What you should do :: The lines to copy are those in the records below that hold the word "True".

━━━ Supplied records

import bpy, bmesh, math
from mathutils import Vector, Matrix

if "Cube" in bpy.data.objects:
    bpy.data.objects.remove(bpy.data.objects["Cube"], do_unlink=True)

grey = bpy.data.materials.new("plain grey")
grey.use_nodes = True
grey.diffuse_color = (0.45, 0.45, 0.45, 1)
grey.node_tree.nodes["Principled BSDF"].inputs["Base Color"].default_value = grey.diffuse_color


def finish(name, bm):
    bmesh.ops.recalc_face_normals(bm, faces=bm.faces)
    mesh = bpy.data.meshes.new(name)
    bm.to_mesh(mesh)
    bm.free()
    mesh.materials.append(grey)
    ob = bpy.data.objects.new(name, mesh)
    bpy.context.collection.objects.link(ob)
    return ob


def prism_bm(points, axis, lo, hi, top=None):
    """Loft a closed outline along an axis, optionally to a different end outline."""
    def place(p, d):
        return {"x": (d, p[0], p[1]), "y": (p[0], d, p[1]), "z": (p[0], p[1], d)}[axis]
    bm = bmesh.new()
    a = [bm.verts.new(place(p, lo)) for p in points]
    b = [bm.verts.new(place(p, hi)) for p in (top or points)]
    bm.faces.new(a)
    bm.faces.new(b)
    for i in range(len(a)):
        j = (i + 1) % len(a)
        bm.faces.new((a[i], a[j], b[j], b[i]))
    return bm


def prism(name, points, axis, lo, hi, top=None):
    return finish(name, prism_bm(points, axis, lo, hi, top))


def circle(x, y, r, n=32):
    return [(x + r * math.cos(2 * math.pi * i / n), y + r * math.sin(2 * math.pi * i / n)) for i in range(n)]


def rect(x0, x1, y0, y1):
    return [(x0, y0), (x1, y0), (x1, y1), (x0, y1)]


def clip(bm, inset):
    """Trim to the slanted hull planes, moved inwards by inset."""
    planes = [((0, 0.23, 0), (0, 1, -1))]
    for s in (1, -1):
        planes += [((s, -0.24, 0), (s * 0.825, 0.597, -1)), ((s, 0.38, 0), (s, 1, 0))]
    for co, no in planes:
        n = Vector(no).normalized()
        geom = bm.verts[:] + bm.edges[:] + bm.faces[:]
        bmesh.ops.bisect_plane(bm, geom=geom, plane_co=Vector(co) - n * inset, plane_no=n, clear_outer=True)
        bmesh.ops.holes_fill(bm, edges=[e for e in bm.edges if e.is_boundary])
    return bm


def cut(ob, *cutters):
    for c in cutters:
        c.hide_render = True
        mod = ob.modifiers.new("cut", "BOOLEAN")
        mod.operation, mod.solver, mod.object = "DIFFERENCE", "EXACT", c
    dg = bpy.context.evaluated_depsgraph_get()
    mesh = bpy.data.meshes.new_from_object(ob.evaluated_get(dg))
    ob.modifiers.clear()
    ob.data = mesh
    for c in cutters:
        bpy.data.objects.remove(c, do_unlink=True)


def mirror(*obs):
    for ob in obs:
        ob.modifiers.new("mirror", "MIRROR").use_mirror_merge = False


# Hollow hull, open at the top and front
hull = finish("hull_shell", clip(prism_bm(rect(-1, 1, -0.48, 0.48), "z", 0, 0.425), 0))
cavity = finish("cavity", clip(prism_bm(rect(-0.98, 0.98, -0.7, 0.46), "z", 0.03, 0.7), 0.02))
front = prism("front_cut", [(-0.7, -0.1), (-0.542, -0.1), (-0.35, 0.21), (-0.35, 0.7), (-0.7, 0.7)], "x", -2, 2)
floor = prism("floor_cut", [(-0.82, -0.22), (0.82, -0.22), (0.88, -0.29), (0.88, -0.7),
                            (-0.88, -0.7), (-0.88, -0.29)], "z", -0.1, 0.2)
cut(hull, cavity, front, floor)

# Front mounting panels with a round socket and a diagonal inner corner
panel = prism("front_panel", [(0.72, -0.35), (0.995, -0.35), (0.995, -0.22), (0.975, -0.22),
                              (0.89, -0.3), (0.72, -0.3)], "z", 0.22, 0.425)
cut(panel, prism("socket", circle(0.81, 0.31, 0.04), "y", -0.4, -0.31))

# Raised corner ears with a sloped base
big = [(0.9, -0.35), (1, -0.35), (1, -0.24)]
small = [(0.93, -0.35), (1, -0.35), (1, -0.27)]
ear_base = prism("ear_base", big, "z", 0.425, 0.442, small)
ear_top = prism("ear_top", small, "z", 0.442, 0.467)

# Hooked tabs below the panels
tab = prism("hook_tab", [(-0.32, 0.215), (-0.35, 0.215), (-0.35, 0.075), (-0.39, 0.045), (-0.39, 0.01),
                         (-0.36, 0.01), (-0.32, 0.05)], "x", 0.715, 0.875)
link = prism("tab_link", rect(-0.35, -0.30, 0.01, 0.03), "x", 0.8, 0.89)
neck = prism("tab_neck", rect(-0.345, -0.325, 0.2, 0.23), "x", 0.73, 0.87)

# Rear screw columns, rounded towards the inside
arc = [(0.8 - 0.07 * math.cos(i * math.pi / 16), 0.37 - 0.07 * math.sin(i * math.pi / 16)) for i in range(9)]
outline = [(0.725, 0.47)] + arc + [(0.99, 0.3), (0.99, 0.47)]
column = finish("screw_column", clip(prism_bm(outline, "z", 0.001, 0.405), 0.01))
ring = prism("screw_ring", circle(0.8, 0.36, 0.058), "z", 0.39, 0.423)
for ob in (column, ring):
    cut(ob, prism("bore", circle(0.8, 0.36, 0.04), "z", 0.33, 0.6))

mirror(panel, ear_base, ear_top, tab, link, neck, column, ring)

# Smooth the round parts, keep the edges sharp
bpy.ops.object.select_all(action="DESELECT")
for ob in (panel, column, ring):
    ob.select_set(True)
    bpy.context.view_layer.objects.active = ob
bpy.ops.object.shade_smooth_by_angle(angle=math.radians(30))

━━━━━━

Response to this task ::
    bpy.data.objects.remove(bpy.data.objects["Cube"], do_unlink=True)
grey.use_nodes = True
        bmesh.ops.bisect_plane(bm, geom=geom, plane_co=Vector(co) - n * inset, plane_no=n, clear_outer=True)
        c.hide_render = True
        bpy.data.objects.remove(c, do_unlink=True)
    ob.select_set(True)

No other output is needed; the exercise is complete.